## Task prompt
Run through the data and copy out every line that mentions the word "sheet".

(Supplied entries begins)

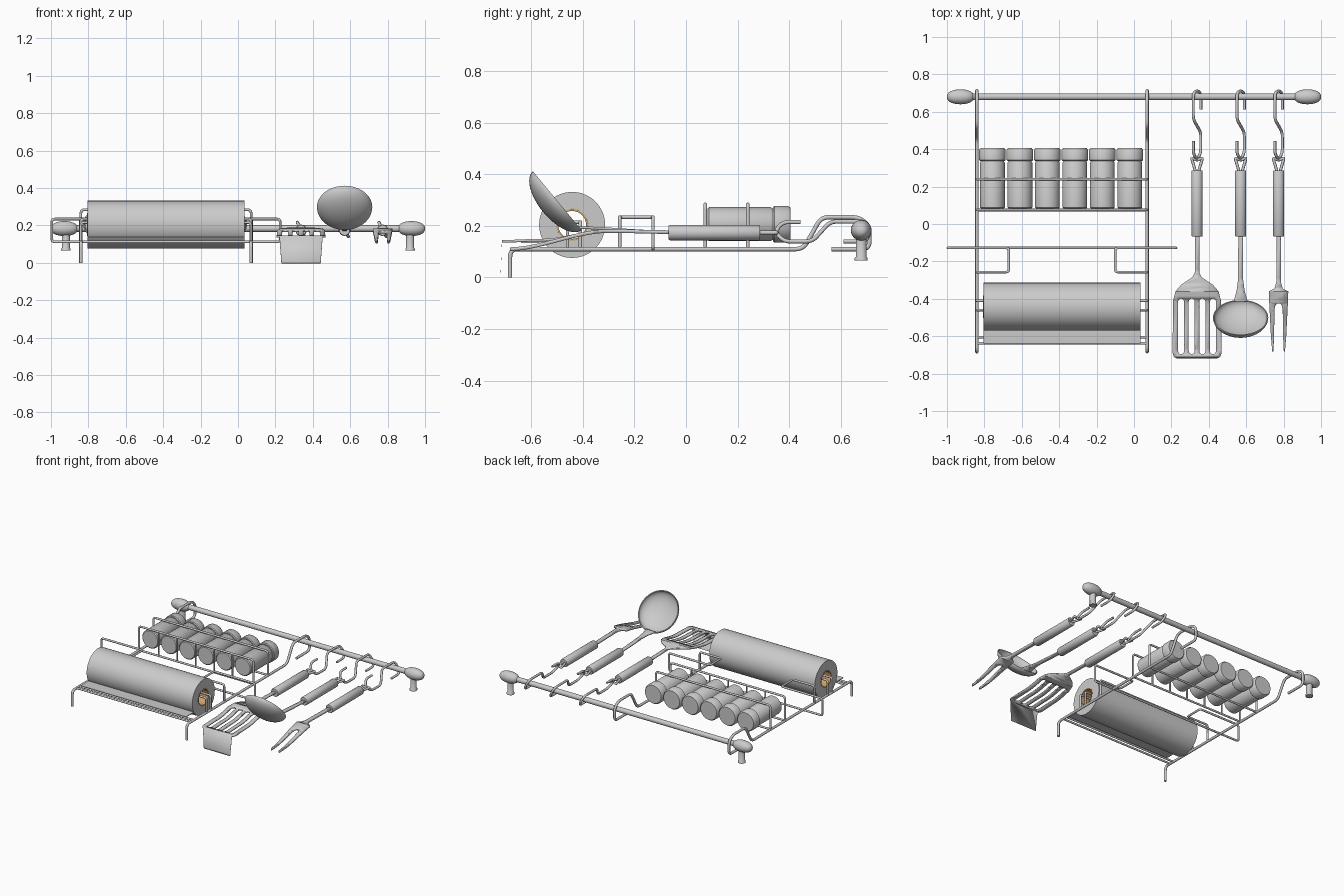
import bpy, bmesh, math
from mathutils import Vector, Matrix

if "Cube" in bpy.data.objects:
    bpy.data.objects.remove(bpy.data.objects["Cube"])


def material(name, rgb):
    m = bpy.data.materials.new(name)
    m.diffuse_color = (*rgb, 1)
    m.use_nodes = True
    m.node_tree.nodes["Principled BSDF"].inputs["Base Color"].default_value = m.diffuse_color
    return m


GREY = material("light grey", (0.6, 0.6, 0.6))
TAN = material("cardboard tan", (0.6, 0.35, 0.14))


def finish(ob, mat=GREY):
    ob.data.materials.clear()
    ob.data.materials.append(mat)
    bpy.ops.object.select_all(action='DESELECT')
    ob.select_set(True)
    bpy.context.view_layer.objects.active = ob
    if ob.type == 'CURVE':
        bpy.ops.object.convert(target='MESH')
        ob = bpy.context.object
    bpy.ops.object.shade_smooth_by_angle(angle=math.radians(40))
    return ob


def link(name, data):
    ob = bpy.data.objects.new(name, data)
    bpy.context.collection.objects.link(ob)
    return ob


def rounded(pts, rad):
    """Replace every inner corner of a path by a small arc."""
    pts = [Vector(p) for p in pts]
    out = [pts[0]]
    for a, b, c in zip(pts, pts[1:], pts[2:]):
        p = b + (a - b).normalized() * min(rad, (a - b).length * 0.48)
        q = b + (c - b).normalized() * min(rad, (c - b).length * 0.48)
        for i in range(6):
            t = i / 5
            out.append(p * (1 - t) ** 2 + b * 2 * t * (1 - t) + q * t * t)
    return out + [pts[-1]]


def wire(name, pts, r=0.009, bend=0.02, cyclic=False):
    cu = bpy.data.curves.new(name, 'CURVE')
    cu.dimensions = '3D'
    cu.bevel_depth, cu.bevel_resolution, cu.use_fill_caps = r, 3, True
    path = rounded(pts, bend)
    sp = cu.splines.new('POLY')
    sp.points.add(len(path) - 1)
    for p, v in zip(sp.points, path):
        p.co = (*v, 1)
    sp.use_cyclic_u = cyclic
    return finish(link(name, cu))


def lathe(name, profile, matrix, mat=GREY, steps=40):
    """Spin (radius, height) points round the local z axis."""
    bm = bmesh.new()
    vs = [bm.verts.new((r, 0, h)) for r, h in profile]
    es = [bm.edges.new(e) for e in zip(vs, vs[1:])]
    bmesh.ops.spin(bm, geom=vs + es, axis=(0, 0, 1), cent=(0, 0, 0),
                   angle=2 * math.pi, steps=steps)
    bmesh.ops.remove_doubles(bm, verts=bm.verts, dist=1e-5)
    bmesh.ops.recalc_face_normals(bm, faces=bm.faces)
    bm.transform(matrix)
    me = bpy.data.meshes.new(name)
    bm.to_mesh(me)
    bm.free()
    return finish(link(name, me), mat)


def at(x, y, z, axis=None, angle=0):
    m = Matrix.Translation((x, y, z))
    return m @ Matrix.Rotation(angle, 4, axis) if axis else m


def plate(name, x, loops, heights, thick=0.005):
    """Flat outline with holes, bent along y to follow (y, z) heights."""
    cu = bpy.data.curves.new(name, 'CURVE')
    cu.dimensions, cu.fill_mode, cu.extrude = '2D', 'BOTH', thick
    for loop in loops:
        sp = cu.splines.new('POLY')
        sp.points.add(len(loop) - 1)
        for p, v in zip(sp.points, loop):
            p.co = (v[0], v[1], 0, 1)
        sp.use_cyclic_u = True
    ob = finish(link(name, cu))
    bm = bmesh.new()
    bm.from_mesh(ob.data)
    for i in range(28):
        bmesh.ops.bisect_plane(bm, geom=bm.verts[:] + bm.edges[:] + bm.faces[:],
                               plane_co=(0, -0.08 - i * 0.0235, 0), plane_no=(0, 1, 0))
    bmesh.ops.remove_doubles(bm, verts=bm.verts, dist=1e-5)
    for v in bm.verts:
        for (y0, z0), (y1, z1) in zip(heights, heights[1:]):
            if y1 <= v.co.y <= y0 + 1e-4:
                t = (y0 - v.co.y) / (y0 - y1)
                v.co.z += z0 + (z1 - z0) * t * t * (3 - 2 * t)
                break
        v.co.x += x
    bm.to_mesh(ob.data)
    bm.free()
    return ob


def mirrored(half):
    return half + [(-x, y) for x, y in reversed(half)]


# rail, end knobs and wall posts
L, R = -0.84, 0.07
RY, RZ = 0.68, 0.183
lathe("rail", [(0, -0.9), (0.018, -0.9), (0.018, 0.9), (0, 0.9)], at(0, RY, RZ, 'Y', math.pi / 2))
for s in (-1, 1):
    egg = [(0.04 * math.sin(t) ** 0.8 if 0 < i < 16 else 0, -0.072 * math.cos(t))
           for i in range(17) for t in [math.pi * i / 16]]
    lathe("end_knob", egg, at(s * 0.928, RY, RZ, 'Y', math.pi / 2))
    lathe("wall_post", [(0, 0.065), (0.025, 0.065), (0.025, 0.075), (0.021, 0.08),
                        (0.021, 0.17), (0, 0.17)], at(s * 0.92, RY, 0))

# side frame wires hooked over the rail
for x in (L, R):
    wire("side_frame", [(x, -0.683, 0), (x, -0.683, 0.11), (x, 0.455, 0.11), (x, 0.525, 0.234),
                        (x, 0.67, 0.234), (x, 0.712, 0.2), (x, 0.712, 0.11), (x, 0.565, 0.11)], 0.009, 0.03)

# front cross wires
for y in (-0.605, -0.638):
    wire("cross_wire", [(L, y, 0.112), (R, y, 0.112)], 0.007)

# spice rack
for y in (0.075, 0.24):
    wire("rack_guard", [(L, y, 0.11), (L, y, 0.284), (R, y, 0.284), (R, y, 0.11)], 0.007)
    wire("rack_base", [(L, y, 0.112), (R, y, 0.112)], 0.007)
for i in range(5):
    x = -0.683 + 0.147 * i
    wire("rack_divider", [(x, 0.075, 0.112), (x, 0.075, 0.284)], 0.006)

# spice jars with lids
for i in range(6):
    m = at(-0.757 + 0.147 * i, 0.083, 0.207, 'X', -math.pi / 2)
    lathe("spice_jar", [(0, 0), (0.06, 0), (0.066, 0.006), (0.066, 0.245), (0.06, 0.255), (0, 0.255)], m)
    lathe("jar_lid", [(0, 0.255), (0.066, 0.255), (0.071, 0.26), (0.071, 0.312),
                      (0.064, 0.322), (0, 0.322)], m)

# wide bar with folded ends
wire("wide_bar", [(-0.84, -0.257, 0.11), (-0.84, -0.257, 0.234), (-0.67, -0.257, 0.234),
                  (-0.67, -0.128, 0.234), (-0.995, -0.128, 0.234), (-0.995, -0.128, 0.112),
                  (0.225, -0.128, 0.112), (0.225, -0.128, 0.234), (-0.1, -0.128, 0.234),
                  (-0.1, -0.257, 0.234), (0.07, -0.257, 0.234), (0.07, -0.257, 0.11)], 0.007, 0.015)

# paper roll, tube, loose sheet and wire holders
PY, PZ = -0.442, 0.204
m = at(-0.385, PY, PZ, 'Y', math.pi / 2)
lathe("paper_roll", [(0.061, -0.42), (0.128, -0.42), (0.128, 0.42), (0.061, 0.42), (0.061, -0.42)], m, GREY, 64)
lathe("cardboard_tube", [(0.054, -0.421), (0.061, -0.421), (0.061, 0.421), (0.054, 0.421),
                         (0.054, -0.421)], m, TAN)
bpy.ops.mesh.primitive_cube_add(size=1, location=(-0.385, -0.59, 0.137))
sheet = bpy.context.object
sheet.name = "loose_sheet"
sheet.scale = (0.84, 0.1, 0.005)
finish(sheet)
for x, d in ((L, 1), (R, -1)):
    wire("roll_holder", [(x, -0.46, 0.11), (x, -0.46, 0.215), (x + d * 0.1, -0.46, 0.215),
                         (x + d * 0.1, -0.41, 0.215), (x, -0.41, 0.215), (x, -0.41, 0.11)], 0.007, 0.015)

# hooks, hanging eyes and handles
for x in (0.337, 0.57, 0.773):
    a, b = x - 0.02, x + 0.02
    wire("s_hook", [(b, 0.612, 0.14), (b, 0.70, 0.14), (x, 0.714, 0.18), (a, 0.70, 0.217),
                    (a, 0.56, 0.217), (b, 0.49, 0.14), (b, 0.38, 0.14), (x, 0.345, 0.178),
                    (a, 0.375, 0.215), (a, 0.445, 0.215)], 0.008, 0.025)
    wire("hanging_eye", [(x - 0.008, 0.28, 0.174), (x - 0.03, 0.355, 0.174), (x, 0.34, 0.174),
                         (x + 0.03, 0.355, 0.174), (x + 0.008, 0.28, 0.174)], 0.008, 0.012)
    lathe("handle", [(0, -0.067), (0.027, -0.067), (0.03, -0.062), (0.03, 0.282), (0.027, 0.287), (0, 0.287)],
          at(x, 0, 0.174, 'X', -math.pi / 2))

# slotted spatula
outline = mirrored([(0.012, -0.05), (0.012, -0.26), (0.025, -0.285), (0.085, -0.325), (0.115, -0.36),
                    (0.128, -0.41), (0.131, -0.69), (0.124, -0.71), (0.105, -0.72)])
slots = []
for i in range(4):
    cx, top = -0.085 + i * 0.0567, -0.415
    slots.append([(cx + 0.016 * math.cos(t), (top if k < 9 else -0.68) + 0.016 * math.sin(t))
                  for k in range(18) for t in [math.pi * (k if k < 9 else k - 1) / 8]])
plate("spatula", 0.337, [outline] + slots,
      [(-0.05, 0.178), (-0.3, 0.183), (-0.56, 0.145), (-0.72, 0.14)])

# ladle stem and tilted bowl
plate("ladle_stem", 0.57, [mirrored([(0.012, -0.05), (0.014, -0.3), (0.022, -0.36), (0.038, -0.415)])],
      [(-0.05, 0.176), (-0.42, 0.193)])
bowl = [(0.148 * math.sin(t), -0.07 * math.cos(t)) for i in range(13) for t in [math.pi / 2 * i / 12]]
bowl += [(r * 0.96, h * 0.92) for r, h in reversed(bowl)]
lathe("ladle_bowl", bowl, at(0.57, -0.5, 0.298, 'X', -0.88), GREY, 48)

# carving fork
plate("fork", 0.773, [mirrored([(0.012, -0.05), (0.012, -0.31), (0.022, -0.345), (0.052, -0.36),
                                (0.05, -0.42), (0.041, -0.6), (0.034, -0.683), (0.028, -0.683),
                                (0.024, -0.6), (0.022, -0.46), (0.017, -0.435), (0.008, -0.425)])],
      [(-0.05, 0.176), (-0.3, 0.18), (-0.69, 0.11)], 0.007)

(Supplied entries ends)

## Task output
# paper roll, tube, loose sheet and wire holders
sheet = bpy.context.object
sheet.name = "loose_sheet"
sheet.scale = (0.84, 0.1, 0.005)
finish(sheet)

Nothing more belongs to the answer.